Top of SOURCE MATERIAL

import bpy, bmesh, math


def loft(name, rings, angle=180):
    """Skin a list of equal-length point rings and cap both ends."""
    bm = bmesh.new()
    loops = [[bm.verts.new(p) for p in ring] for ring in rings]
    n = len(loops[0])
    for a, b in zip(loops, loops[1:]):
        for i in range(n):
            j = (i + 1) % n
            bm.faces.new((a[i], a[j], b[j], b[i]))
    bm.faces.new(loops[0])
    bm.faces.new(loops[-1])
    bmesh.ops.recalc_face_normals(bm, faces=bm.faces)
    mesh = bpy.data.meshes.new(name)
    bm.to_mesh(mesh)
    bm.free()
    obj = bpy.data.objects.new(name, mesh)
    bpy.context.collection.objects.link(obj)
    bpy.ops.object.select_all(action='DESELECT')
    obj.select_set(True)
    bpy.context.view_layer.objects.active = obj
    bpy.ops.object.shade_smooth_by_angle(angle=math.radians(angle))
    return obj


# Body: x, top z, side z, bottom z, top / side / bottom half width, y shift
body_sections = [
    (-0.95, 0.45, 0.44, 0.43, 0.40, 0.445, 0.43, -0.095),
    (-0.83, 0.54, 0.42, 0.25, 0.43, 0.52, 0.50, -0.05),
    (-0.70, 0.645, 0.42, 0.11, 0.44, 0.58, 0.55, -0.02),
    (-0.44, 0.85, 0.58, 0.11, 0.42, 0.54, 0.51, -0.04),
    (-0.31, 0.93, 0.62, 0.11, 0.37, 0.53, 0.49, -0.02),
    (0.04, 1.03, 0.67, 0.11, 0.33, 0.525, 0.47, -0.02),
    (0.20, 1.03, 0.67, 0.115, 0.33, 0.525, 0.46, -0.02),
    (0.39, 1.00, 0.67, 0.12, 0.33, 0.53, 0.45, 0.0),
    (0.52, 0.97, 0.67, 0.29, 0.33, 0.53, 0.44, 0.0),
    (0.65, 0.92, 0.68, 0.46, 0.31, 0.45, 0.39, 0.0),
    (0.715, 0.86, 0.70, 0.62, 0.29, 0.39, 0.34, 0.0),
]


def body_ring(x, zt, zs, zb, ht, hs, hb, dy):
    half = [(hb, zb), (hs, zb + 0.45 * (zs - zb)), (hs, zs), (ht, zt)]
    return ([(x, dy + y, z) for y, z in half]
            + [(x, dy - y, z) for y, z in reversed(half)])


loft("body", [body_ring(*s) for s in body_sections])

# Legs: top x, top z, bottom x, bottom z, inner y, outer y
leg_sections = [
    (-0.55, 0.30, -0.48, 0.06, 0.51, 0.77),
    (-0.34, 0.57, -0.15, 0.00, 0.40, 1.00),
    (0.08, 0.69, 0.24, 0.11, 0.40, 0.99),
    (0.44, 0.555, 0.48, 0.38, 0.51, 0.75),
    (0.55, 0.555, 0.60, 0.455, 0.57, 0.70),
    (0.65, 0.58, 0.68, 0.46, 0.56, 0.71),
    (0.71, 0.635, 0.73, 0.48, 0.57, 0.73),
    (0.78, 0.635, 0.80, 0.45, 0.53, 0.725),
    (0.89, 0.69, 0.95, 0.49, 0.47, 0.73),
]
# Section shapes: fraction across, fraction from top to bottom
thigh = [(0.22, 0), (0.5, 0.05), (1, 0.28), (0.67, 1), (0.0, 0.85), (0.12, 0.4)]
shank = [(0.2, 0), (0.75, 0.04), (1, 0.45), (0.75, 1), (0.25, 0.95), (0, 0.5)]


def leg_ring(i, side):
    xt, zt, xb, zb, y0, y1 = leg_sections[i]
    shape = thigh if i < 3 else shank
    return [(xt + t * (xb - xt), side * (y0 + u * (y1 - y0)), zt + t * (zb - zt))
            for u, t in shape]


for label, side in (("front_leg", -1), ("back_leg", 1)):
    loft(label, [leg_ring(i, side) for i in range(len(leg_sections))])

Bottom of SOURCE MATERIAL

Starting from the first line of the records above, retype each line exactly up to and including the one that contains "bm.faces.new(loops[-1])", and nothing more.

import bpy, bmesh, math


def loft(name, rings, angle=180):
    """Skin a list of equal-length point rings and cap both ends."""
    bm = bmesh.new()
    loops = [[bm.verts.new(p) for p in ring] for ring in rings]
    n = len(loops[0])
    for a, b in zip(loops, loops[1:]):
        for i in range(n):
            j = (i + 1) % n
            bm.faces.new((a[i], a[j], b[j], b[i]))
    bm.faces.new(loops[0])
    bm.faces.new(loops[-1])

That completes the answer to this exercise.